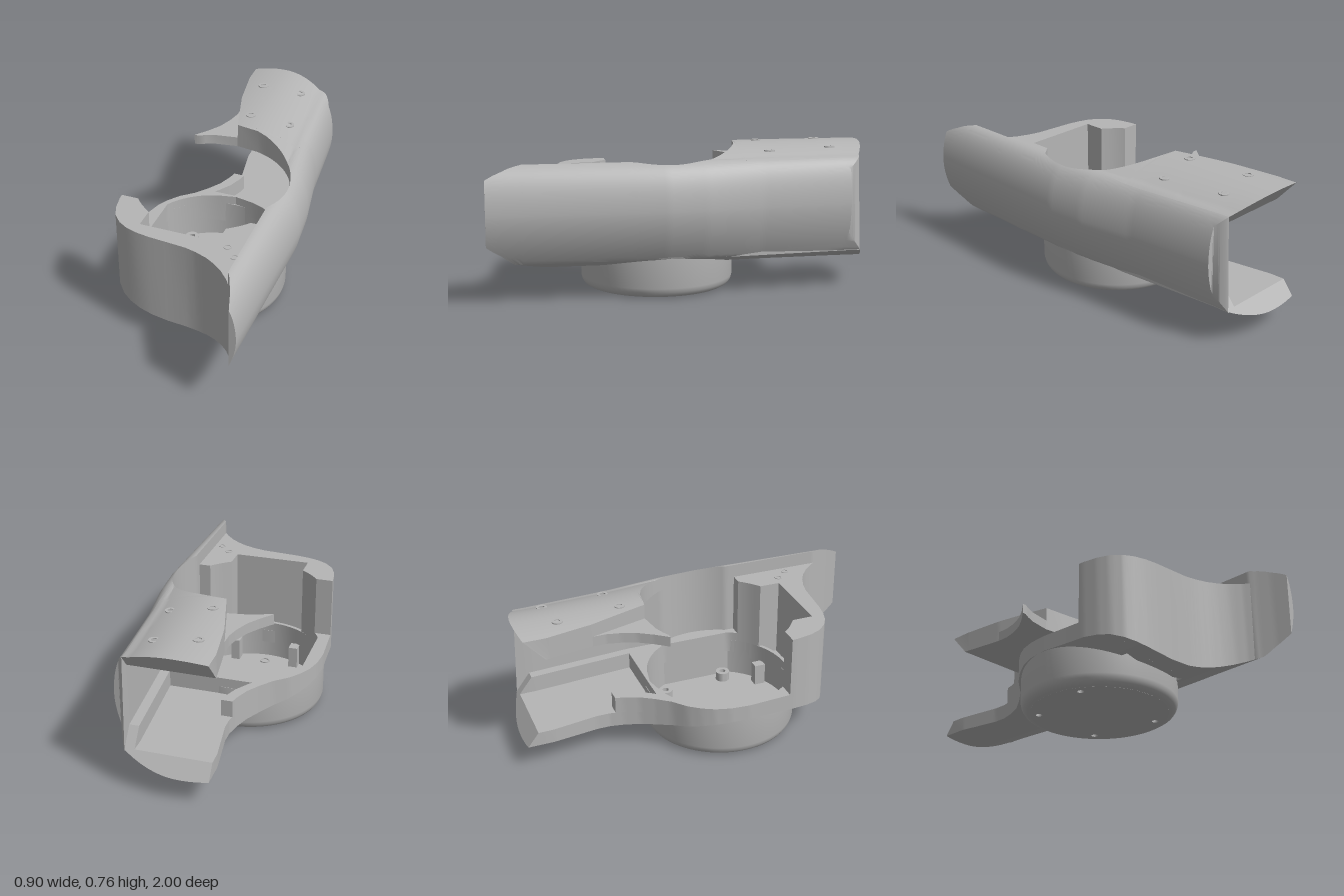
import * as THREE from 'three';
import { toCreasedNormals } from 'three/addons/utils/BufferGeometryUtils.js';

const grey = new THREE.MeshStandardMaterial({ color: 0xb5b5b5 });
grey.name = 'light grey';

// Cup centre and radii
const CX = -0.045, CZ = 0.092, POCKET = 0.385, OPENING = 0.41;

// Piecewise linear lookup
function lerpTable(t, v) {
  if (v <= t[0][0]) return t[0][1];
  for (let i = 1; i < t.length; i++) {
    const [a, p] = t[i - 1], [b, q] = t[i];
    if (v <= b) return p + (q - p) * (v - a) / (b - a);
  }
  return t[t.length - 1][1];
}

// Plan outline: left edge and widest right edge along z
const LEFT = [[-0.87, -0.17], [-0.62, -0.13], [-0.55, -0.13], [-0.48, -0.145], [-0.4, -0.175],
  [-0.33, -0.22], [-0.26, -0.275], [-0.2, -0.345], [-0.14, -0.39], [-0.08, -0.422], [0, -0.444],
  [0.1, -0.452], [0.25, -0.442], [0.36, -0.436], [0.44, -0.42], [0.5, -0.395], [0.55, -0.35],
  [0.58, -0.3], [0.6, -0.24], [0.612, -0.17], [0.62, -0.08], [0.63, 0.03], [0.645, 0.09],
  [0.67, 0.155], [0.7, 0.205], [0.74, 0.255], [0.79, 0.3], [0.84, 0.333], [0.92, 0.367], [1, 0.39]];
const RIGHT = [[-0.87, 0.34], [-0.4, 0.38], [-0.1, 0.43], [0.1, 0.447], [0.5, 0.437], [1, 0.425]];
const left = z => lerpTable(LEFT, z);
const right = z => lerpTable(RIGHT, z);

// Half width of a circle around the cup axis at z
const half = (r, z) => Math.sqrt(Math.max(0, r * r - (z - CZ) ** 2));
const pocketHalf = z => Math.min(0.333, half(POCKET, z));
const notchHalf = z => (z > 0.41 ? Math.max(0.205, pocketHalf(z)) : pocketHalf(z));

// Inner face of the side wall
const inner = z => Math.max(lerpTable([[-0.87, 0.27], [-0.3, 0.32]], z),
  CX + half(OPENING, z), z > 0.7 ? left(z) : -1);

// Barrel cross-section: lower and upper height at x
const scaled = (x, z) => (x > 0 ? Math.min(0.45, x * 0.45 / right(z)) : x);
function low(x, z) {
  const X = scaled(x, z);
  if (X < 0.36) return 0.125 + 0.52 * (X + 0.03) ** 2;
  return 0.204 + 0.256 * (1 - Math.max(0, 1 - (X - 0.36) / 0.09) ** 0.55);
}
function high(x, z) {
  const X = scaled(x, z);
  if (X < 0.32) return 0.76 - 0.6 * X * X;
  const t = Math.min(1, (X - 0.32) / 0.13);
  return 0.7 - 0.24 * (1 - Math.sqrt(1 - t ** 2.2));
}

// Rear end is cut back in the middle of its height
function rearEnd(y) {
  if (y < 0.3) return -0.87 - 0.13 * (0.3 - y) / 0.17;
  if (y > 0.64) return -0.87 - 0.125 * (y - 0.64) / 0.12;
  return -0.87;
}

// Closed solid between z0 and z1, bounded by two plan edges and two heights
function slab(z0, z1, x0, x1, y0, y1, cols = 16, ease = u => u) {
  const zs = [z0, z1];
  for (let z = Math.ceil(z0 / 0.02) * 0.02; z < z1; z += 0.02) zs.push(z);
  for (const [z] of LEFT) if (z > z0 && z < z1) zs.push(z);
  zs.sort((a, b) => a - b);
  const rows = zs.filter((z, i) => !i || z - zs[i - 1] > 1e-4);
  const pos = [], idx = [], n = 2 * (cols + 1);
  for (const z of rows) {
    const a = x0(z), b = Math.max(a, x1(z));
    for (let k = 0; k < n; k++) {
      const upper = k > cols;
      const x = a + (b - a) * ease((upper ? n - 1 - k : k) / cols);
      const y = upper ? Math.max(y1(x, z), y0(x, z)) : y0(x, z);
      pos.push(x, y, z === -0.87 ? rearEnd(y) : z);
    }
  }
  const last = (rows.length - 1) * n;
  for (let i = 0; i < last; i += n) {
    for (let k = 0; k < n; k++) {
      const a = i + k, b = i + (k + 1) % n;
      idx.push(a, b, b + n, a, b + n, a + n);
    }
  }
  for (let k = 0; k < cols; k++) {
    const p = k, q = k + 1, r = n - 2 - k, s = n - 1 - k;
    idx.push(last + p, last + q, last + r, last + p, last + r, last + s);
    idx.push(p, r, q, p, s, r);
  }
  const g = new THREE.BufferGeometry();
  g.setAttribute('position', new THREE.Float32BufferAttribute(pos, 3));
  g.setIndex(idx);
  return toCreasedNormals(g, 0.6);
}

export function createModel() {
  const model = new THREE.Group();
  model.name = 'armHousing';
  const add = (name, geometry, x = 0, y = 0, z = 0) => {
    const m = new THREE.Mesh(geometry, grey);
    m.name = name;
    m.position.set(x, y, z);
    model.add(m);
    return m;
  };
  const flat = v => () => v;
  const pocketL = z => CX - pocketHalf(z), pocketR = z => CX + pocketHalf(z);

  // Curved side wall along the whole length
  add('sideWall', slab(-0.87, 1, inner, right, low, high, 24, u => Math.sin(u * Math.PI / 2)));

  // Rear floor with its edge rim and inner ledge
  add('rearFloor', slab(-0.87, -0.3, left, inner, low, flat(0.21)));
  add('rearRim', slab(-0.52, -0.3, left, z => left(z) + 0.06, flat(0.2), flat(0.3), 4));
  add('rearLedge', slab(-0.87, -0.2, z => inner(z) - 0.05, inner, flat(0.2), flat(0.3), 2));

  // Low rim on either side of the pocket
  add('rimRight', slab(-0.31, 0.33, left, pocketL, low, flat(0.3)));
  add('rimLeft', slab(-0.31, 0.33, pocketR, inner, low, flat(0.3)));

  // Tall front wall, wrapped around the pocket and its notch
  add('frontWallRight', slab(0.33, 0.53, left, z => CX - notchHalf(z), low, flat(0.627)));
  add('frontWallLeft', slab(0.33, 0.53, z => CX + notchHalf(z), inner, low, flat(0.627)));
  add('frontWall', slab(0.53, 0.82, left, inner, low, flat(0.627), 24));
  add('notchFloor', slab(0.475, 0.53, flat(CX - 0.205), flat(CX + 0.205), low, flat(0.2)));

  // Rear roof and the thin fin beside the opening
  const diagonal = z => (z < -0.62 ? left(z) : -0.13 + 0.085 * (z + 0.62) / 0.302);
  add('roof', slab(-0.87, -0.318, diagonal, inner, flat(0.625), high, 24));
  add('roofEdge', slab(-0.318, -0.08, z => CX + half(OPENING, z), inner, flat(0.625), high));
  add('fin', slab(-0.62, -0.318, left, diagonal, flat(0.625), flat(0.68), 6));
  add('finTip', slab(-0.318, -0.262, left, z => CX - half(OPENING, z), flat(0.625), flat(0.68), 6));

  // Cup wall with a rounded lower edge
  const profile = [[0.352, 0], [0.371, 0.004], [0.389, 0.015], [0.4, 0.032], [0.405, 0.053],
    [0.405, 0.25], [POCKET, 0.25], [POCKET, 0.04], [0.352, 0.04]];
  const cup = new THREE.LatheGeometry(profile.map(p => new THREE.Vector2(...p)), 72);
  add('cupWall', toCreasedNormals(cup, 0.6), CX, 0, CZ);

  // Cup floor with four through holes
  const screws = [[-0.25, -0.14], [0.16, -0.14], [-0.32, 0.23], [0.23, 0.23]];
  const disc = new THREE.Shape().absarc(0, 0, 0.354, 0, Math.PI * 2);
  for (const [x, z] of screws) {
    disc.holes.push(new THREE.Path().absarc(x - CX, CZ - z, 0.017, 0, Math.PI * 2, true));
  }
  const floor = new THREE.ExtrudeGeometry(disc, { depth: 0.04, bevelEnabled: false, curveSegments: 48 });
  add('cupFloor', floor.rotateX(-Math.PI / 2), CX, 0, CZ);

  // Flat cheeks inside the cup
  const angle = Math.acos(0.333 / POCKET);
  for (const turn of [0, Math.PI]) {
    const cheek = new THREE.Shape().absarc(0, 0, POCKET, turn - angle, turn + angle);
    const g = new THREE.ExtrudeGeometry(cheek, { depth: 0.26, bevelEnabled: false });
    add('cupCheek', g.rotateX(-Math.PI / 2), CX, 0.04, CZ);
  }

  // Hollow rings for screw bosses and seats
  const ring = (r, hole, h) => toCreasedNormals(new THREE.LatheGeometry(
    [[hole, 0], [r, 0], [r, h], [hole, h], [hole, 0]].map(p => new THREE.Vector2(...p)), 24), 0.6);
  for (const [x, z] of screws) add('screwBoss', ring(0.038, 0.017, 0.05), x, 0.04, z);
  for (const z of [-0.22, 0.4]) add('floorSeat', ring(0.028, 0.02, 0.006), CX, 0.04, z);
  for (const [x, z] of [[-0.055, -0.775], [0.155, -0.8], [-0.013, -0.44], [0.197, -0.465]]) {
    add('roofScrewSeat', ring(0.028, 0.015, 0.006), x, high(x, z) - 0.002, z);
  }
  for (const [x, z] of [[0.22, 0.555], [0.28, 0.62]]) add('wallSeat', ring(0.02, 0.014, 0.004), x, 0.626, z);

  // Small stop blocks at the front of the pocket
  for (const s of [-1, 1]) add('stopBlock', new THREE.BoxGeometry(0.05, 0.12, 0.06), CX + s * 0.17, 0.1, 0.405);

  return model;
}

• • • • • • •

__WORK REQUEST__
From the entries above, copy every line that holds the word "profile".

__EXPECTED ANSWER__
  const profile = [[0.352, 0], [0.371, 0.004], [0.389, 0.015], [0.4, 0.032], [0.405, 0.053],
  const cup = new THREE.LatheGeometry(profile.map(p => new THREE.Vector2(...p)), 72);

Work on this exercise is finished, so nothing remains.